Embassy and visiting senior Department of State officials met with Muslim, Christian, Buddhist, and Hindu civil society and religious leaders across the country to better understand the views of the communities they represent and the problems they faced. In April, after a trip to the North and meetings with religious leaders from different faiths, the Ambassador emphasized the value of religious pluralism in a press release. In November, during a trip to the Eastern Province, the Ambassador met with a bishop to discuss ways to strengthen interfaith relations. She also visited a Hindu kovil and posted on social media about the country’s religious diversity.

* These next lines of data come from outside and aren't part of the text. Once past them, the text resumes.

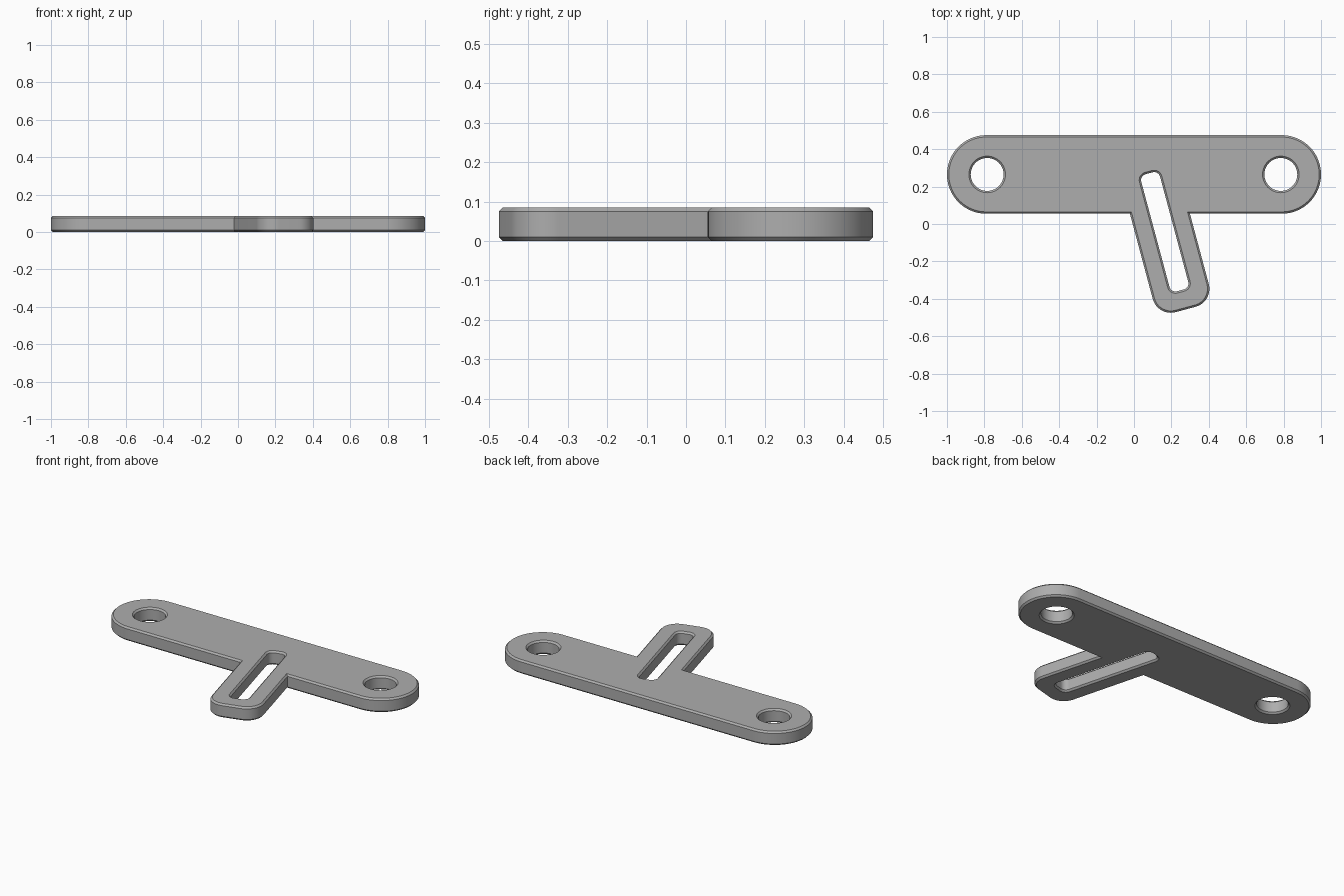
import bpy
import bmesh
from math import cos, sin, radians
from mathutils import Vector

cube = bpy.data.objects.get("Cube")
if cube:
    bpy.data.objects.remove(cube)

HEIGHT, CHAMFER = 0.085, 0.01
BAR_Y, BAR_R, BAR_X = 0.265, 0.21, 0.79
TILT = 15
ROOT = Vector((0.1386, BAR_Y - BAR_R))       # middle of the arm where it leaves the bar
ACROSS = Vector((cos(radians(TILT)), sin(radians(TILT))))
ALONG = Vector((ACROSS.y, -ACROSS.x))


def arc(centre, r, start, end, steps):
    """Points on an arc, angles in degrees."""
    angles = [radians(start + (end - start) * i / steps) for i in range(steps + 1)]
    return [centre + Vector((cos(a), sin(a))) * r for a in angles]


def on_arm(v, u):
    return ROOT + ACROSS * v + ALONG * u


def inset(points, d):
    """Move a closed outline to its left by d, with mitred corners."""
    result = []
    for i, p in enumerate(points):
        a = (p - points[i - 1]).normalized()
        b = (points[(i + 1) % len(points)] - p).normalized()
        n1, n2 = Vector((-a.y, a.x)), Vector((-b.y, b.x))
        result.append(p + (n1 + n2) * d / (1 + n1.dot(n2)))
    return result


# Outer outline, counter-clockwise: rounded bar, then the tilted arm
half, corner, tip = 0.155, 0.1, 0.53
root_x = Vector((half / ACROSS.x, 0))
outer = arc(Vector((BAR_X, BAR_Y)), BAR_R, -90, 90, 40)
outer += arc(Vector((-BAR_X, BAR_Y)), BAR_R, 90, 270, 40)
outer.append(ROOT - root_x)
outer += arc(on_arm(corner - half, tip - corner), corner, 180 + TILT, 270 + TILT, 16)
outer += arc(on_arm(half - corner, tip - corner), corner, 270 + TILT, 360 + TILT, 16)
outer.append(ROOT + root_x)

# Round holes near both bar ends, clockwise
holes = [arc(Vector((s * 0.785, BAR_Y)), 0.088, 0, -360, 48)[:-1] for s in (-1, 1)]

# Long rounded slot in the arm, clockwise
slot_half, slot_r, slot_top, slot_end = 0.052, 0.033, -0.224, 0.424
v, top, end = slot_half - slot_r, slot_top + slot_r, slot_end - slot_r
slot = []
for i, (cv, cu) in enumerate(((v, top), (-v, top), (-v, end), (v, end))):
    start = TILT + 90 * i
    slot += arc(on_arm(cv, cu), slot_r, start, start + 90, 10)
slot.reverse()

# Chamfered walls for every outline, then flat caps
bm = bmesh.new()
levels = ((0, CHAMFER), (CHAMFER, 0), (HEIGHT - CHAMFER, 0), (HEIGHT, CHAMFER))
caps = ([], [])
for outline in [outer, slot] + holes:
    rings = [[bm.verts.new((p.x, p.y, z)) for p in inset(outline, d)] for z, d in levels]
    count = len(outline)
    for low, high in zip(rings, rings[1:]):
        for i in range(count):
            j = (i + 1) % count
            bm.faces.new((low[i], low[j], high[j], high[i]))
    for cap, ring in zip(caps, (rings[0], rings[-1])):
        cap += [bm.edges.get((ring[i - 1], ring[i])) for i in range(count)]
for cap, direction in zip(caps, (-1, 1)):
    bmesh.ops.triangle_fill(bm, edges=cap, use_beauty=True, normal=(0, 0, direction))
bmesh.ops.recalc_face_normals(bm, faces=bm.faces)

mesh = bpy.data.meshes.new("slotted_bracket")
bm.to_mesh(mesh)
bm.free()
bracket = bpy.data.objects.new("slotted_bracket", mesh)
bpy.context.collection.objects.link(bracket)

# Plain grey finish
grey = bpy.data.materials.new("plain_grey")
grey.use_nodes = True
colour = (0.42, 0.42, 0.42, 1)
grey.diffuse_color = colour
grey.node_tree.nodes["Principled BSDF"].inputs["Base Color"].default_value = colour
mesh.materials.append(grey)

bpy.ops.object.select_all(action='DESELECT')
bracket.select_set(True)
bpy.context.view_layer.objects.active = bracket
bpy.ops.object.shade_smooth_by_angle(angle=radians(30))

Throughout the year, the Ambassador or the Chargé d’Affaires offered public greetings, including on social media, and participated in person or virtually in celebrations of the country’s many religious holidays and other occasions. For example, the Ambassador publicly observed religious holidays such as Maha Shivarathri in March, Ramadan in April, Sinhala and Tamil New Year in April, Eid al-Fitr in May, Vesak in May, Eid al-Adha in July, International Day of Peace in September, and Deepavali in October. She visited sites with religious significance and posted on social media her appreciation for the country’s cultural and religious diversity. On International Religious Freedom Day in October, the Ambassador reflected on the country’s religious diversity and the value of interfaith partnerships on social media.

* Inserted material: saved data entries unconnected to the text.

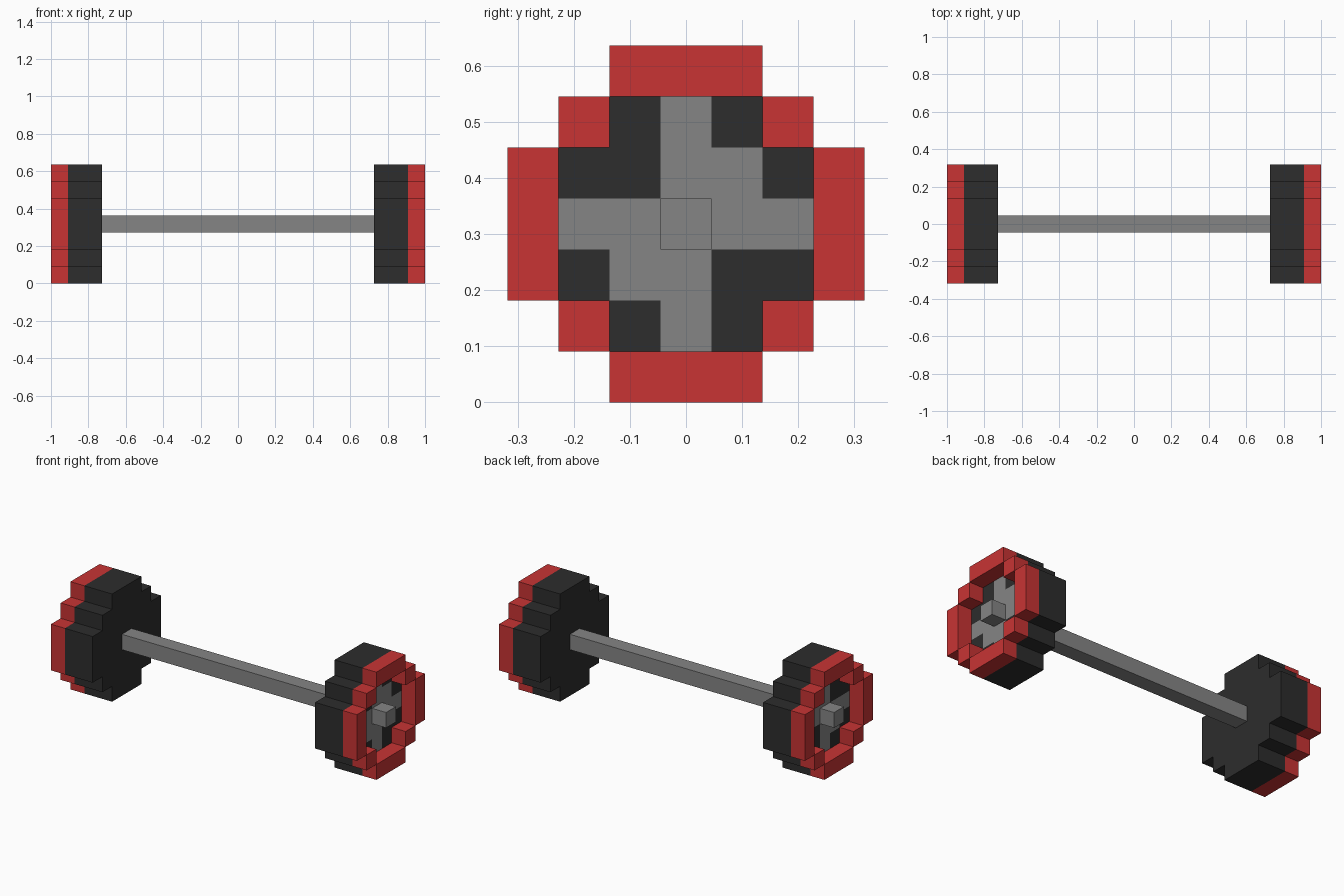
import bpy, bmesh
from mathutils import Vector

if "Cube" in bpy.data.objects:
    bpy.data.objects.remove(bpy.data.objects["Cube"])

V = 1 / 11          # block size
CZ = 3.5 * V        # height of the bar axis


def material(name, col):
    m = bpy.data.materials.new(name)
    m.diffuse_color = (*col, 1)
    m.use_nodes = True
    m.node_tree.nodes["Principled BSDF"].inputs["Base Color"].default_value = m.diffuse_color
    return m


RED = material("red", (0.578, 0.034, 0.034))
BLACK = material("black", (0.026, 0.026, 0.026))
GREY = material("steel_grey", (0.235, 0.235, 0.235))

# Stepped round cross-section and its hollow, in block cells (y, z)
R = range(-3, 4)
disc = {(y, z) for y in R for z in R if abs(y) + abs(z) <= 4}
hollow = {(y, z) for y, z in disc if max(abs(y), abs(z)) <= 2 and abs(y) + abs(z) <= 3}


def is_steel(y, z):
    return (y, z) in hollow and (y * z == 0 or y == z)


def slab(name, cells, x0, x1, mats, rule=None):
    """Extrude a set of cells along x, keeping only outer faces."""
    bm = bmesh.new()

    def quad(pts):
        f = bm.faces.new([bm.verts.new((x, y * V, CZ + z * V)) for x, y, z in pts])
        return f

    for y, z in sorted(cells):
        ring = [(y - .5, z - .5), (y + .5, z - .5), (y + .5, z + .5), (y - .5, z + .5)]
        outer = quad([(x1, *p) for p in ring])
        if rule and rule(y, z):
            outer.material_index = 1
        quad([(x0, *p) for p in reversed(ring)])
        for i, (dy, dz) in enumerate([(0, -1), (1, 0), (0, 1), (-1, 0)]):
            if (y + dy, z + dz) not in cells:
                a, b = ring[i], ring[(i + 1) % 4]
                quad([(x0, *a), (x0, *b), (x1, *b), (x1, *a)])
    bmesh.ops.remove_doubles(bm, verts=bm.verts, dist=1e-5)
    # merge coplanar cells, keeping colour borders
    bmesh.ops.dissolve_limit(bm, angle_limit=0.01, verts=bm.verts, edges=bm.edges,
                             delimit={'MATERIAL'})
    bmesh.ops.triangulate(bm, faces=[f for f in bm.faces if len(f.verts) > 4])
    me = bpy.data.meshes.new(name)
    bm.to_mesh(me)
    bm.free()
    for m in mats:
        me.materials.append(m)
    ob = bpy.data.objects.new(name, me)
    bpy.context.collection.objects.link(ob)
    return ob


# Handle bar between the weights
slab("bar", {(0, 0)}, -8 * V, 8 * V, [GREY])

# Weight plate, red rim and bar tip, mirrored to the other end
parts = [
    slab("weight_plate", disc, 8 * V, 10 * V, [BLACK, GREY], is_steel),
    slab("rim", disc - hollow, 10 * V, 11 * V, [RED]),
    slab("bar_tip", {(0, 0)}, 10 * V, 11 * V, [GREY]),
]
for ob in parts:
    ob.modifiers.new("mirror", 'MIRROR').use_axis = (True, False, False)
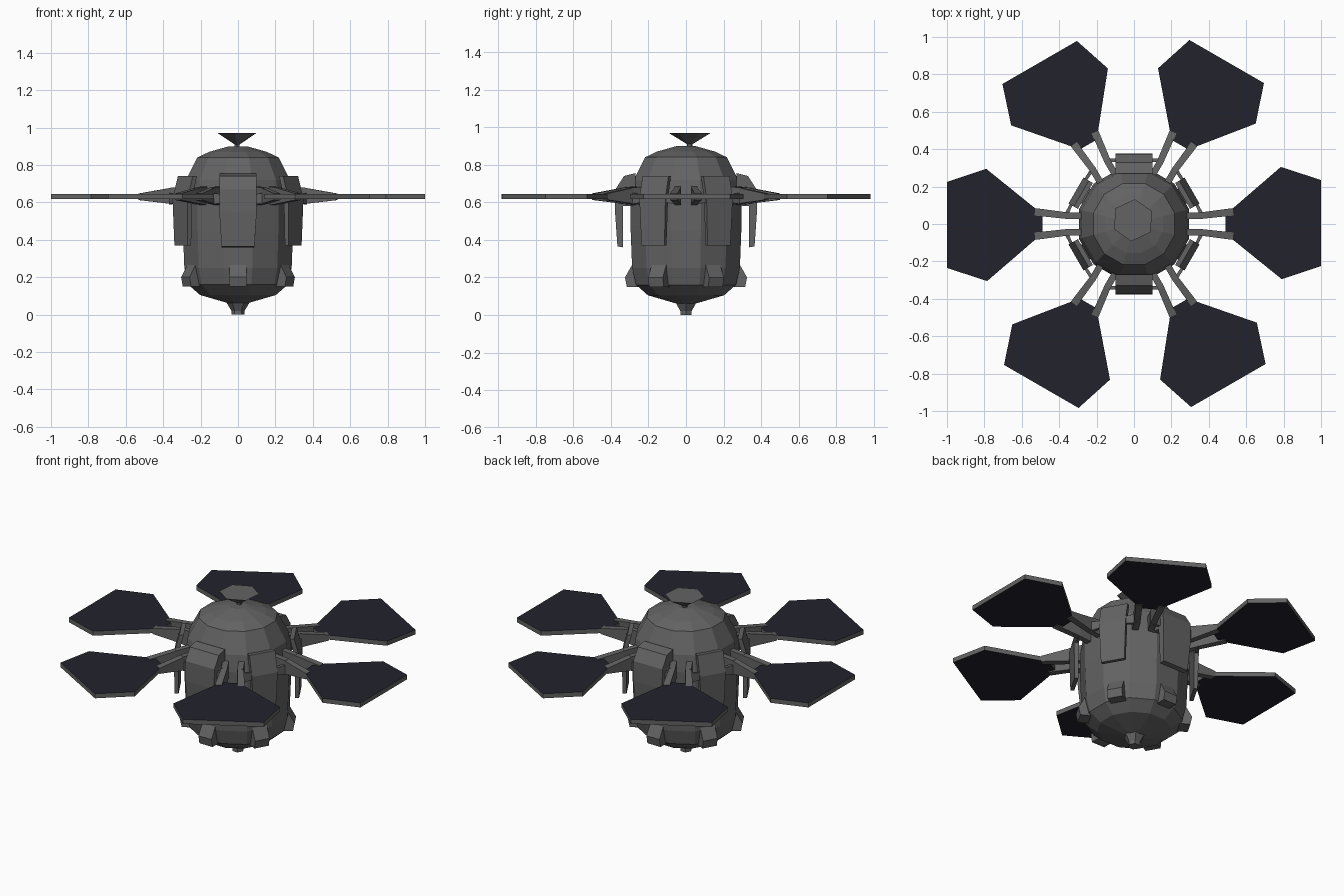
import bpy, bmesh, math
from mathutils import Vector, Matrix

if "Cube" in bpy.data.objects:
    bpy.data.objects.remove(bpy.data.objects["Cube"])


def material(name, rgb):
    m = bpy.data.materials.new(name)
    m.diffuse_color = (*rgb, 1)
    m.use_nodes = True
    m.node_tree.nodes["Principled BSDF"].inputs["Base Color"].default_value = m.diffuse_color
    return m


GREY = material("hull_grey", (0.125, 0.125, 0.125))
NAVY = material("panel_navy", (0.0165, 0.0165, 0.027))


def finish(name, bm, angle=0.0, mats=(GREY,)):
    bmesh.ops.recalc_face_normals(bm, faces=bm.faces)
    me = bpy.data.meshes.new(name)
    bm.to_mesh(me)
    bm.free()
    for m in mats:
        me.materials.append(m)
    ob = bpy.data.objects.new(name, me)
    ob.rotation_euler.z = angle
    bpy.context.collection.objects.link(ob)
    return ob


def lathe(name, profile, sides, turn=0.0, loc=(0, 0)):
    bm = bmesh.new()
    rings = []
    for r, z in profile:
        rings.append([bm.verts.new((loc[0] + r * math.cos(turn + i * math.tau / sides),
                                    loc[1] + r * math.sin(turn + i * math.tau / sides), z))
                      for i in range(sides)])
    for a, b in zip(rings, rings[1:]):
        for i in range(sides):
            j = (i + 1) % sides
            bm.faces.new((a[i], a[j], b[j], b[i]))
    bm.faces.new(rings[0])
    bm.faces.new(rings[-1])
    return finish(name, bm)


def prism(bm, points, offset):
    """Extrude a closed outline along an offset."""
    f = bm.faces.new([bm.verts.new(p) for p in points])
    ext = bmesh.ops.extrude_face_region(bm, geom=[f], use_keep_orig=True)
    verts = [g for g in ext["geom"] if isinstance(g, bmesh.types.BMVert)]
    bmesh.ops.translate(bm, verts=verts, vec=offset)


def strut(bm, a, b, size_a, size_b):
    """Tapered beam with rectangular ends, sizes are (width, height)."""
    a, b = Vector(a), Vector(b)
    side = Vector((0, 0, 1)).cross(b - a).normalized()
    ends = []
    for p, (w, h) in ((a, size_a), (b, size_b)):
        ends.append([bm.verts.new(p + side * sx * w / 2 + Vector((0, 0, sz * h / 2)))
                     for sx, sz in ((-1, -1), (1, -1), (1, 1), (-1, 1))])
    for i in range(4):
        j = (i + 1) % 4
        bm.faces.new((ends[0][i], ends[0][j], ends[1][j], ends[1][i]))
    bm.faces.new(ends[0])
    bm.faces.new(ends[1])


# Capsule hull, bottom nozzle and top dish
lathe("hull", [(0.05, 0.06), (0.21, 0.105), (0.275, 0.16), (0.297, 0.25), (0.305, 0.45),
               (0.305, 0.62), (0.288, 0.72), (0.225, 0.84), (0.16, 0.87), (0.05, 0.90)],
      12, math.radians(15))
lathe("nozzle", [(0.035, 0.0), (0.035, 0.02), (0.065, 0.07)], 6)
lathe("top_dish", [(0.015, 0.89), (0.015, 0.91), (0.113, 0.97)], 6, math.radians(25), (-0.005, 0.02))

# Six solar panels, each carried by a pair of arms
outline = [(0.49, 0.055), (0.53, 0.085), (0.785, 0.305), (1.0, 0.235),
           (1.0, -0.225), (0.79, -0.295), (0.53, -0.085), (0.49, -0.055)]
for k in range(6):
    ang = k * math.pi / 3
    bm = bmesh.new()
    prism(bm, [(x, y, 0.617) for x, y in outline], (0, 0, 0.028))
    ob = finish("solar_panel", bm, ang, (GREY, NAVY))
    for p in ob.data.polygons:
        p.material_index = 1 if abs(p.normal.z) > 0.7 else 0
    bm = bmesh.new()
    for s in (-1, 1):
        strut(bm, (0.28, s * 0.045, 0.635), (0.37, s * 0.045, 0.635), (0.035, 0.10), (0.035, 0.085))
        strut(bm, (0.36, s * 0.045, 0.635), (0.53, s * 0.065, 0.630), (0.035, 0.085), (0.04, 0.035))
        # brace reaching back towards the neighbouring shield
        strut(bm, (0.36, s * 0.055, 0.62), (0.33, s * 0.115, 0.62), (0.02, 0.06), (0.015, 0.04))
    finish("panel_arm", bm, ang)

# Shields between the arms: heavy front and back housings, thin ones at the sides
heavy = [(0.27, 0.755), (0.33, 0.74), (0.375, 0.67), (0.378, 0.55), (0.365, 0.365),
         (0.335, 0.36), (0.335, 0.58), (0.27, 0.58)]
thin = [(0.30, 0.74), (0.325, 0.74), (0.358, 0.62), (0.352, 0.37), (0.33, 0.37), (0.33, 0.62)]
for k in range(6):
    ang = math.radians(30 + 60 * k)
    big = k % 3 == 1
    w = 0.10 if big else 0.08
    bm = bmesh.new()
    prism(bm, [(r, -w, z) for r, z in (heavy if big else thin)], (0, 2 * w, 0))
    # narrow the outer and lower edges a little
    for v in bm.verts:
        if v.co.z < 0.5:
            v.co.y *= 0.88
    finish("front_back_housing" if big else "side_shield", bm, ang)

# Small thruster blocks around the lower hull
for k in range(6):
    ang = math.radians(30 + 60 * k)
    bm = bmesh.new()
    prism(bm, [(0.25, -0.045, 0.15), (0.315, -0.045, 0.15), (0.325, -0.045, 0.20),
               (0.28, -0.045, 0.28)], (0, 0.09, 0))
    finish("thruster", bm, ang)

The embassy supported multiple reconciliation projects that identified and resolved local grievances, built empathy and understanding among religious groups, and supported government reconciliation efforts. The embassy led ongoing tolerance and unity programs in cultural centers promoting freedom of religion, as well as peaceful dispute resolution, among Hindu, Buddhist, and Muslim youth. Embassy representatives supported the work of civil society organizations in strengthening the capacity of religious and community leaders by fostering peacebuilding activities through district-level interreligious reconciliation committees. Through community-based civil society organizations and the National Peace Council, the U.S. government funded multiple foreign assistance programs designed to build on global best practices in interfaith cooperation, dialogue, and confidence building.

2022 Report on International Religious Freedom: Sri Lanka
Build a Custom Report

01 / Select a Year

02 / Select Sections

03 / Select Countries You can add more than one country or area.

U.S. Department of State

The Lessons of 1989: Freedom and Our Future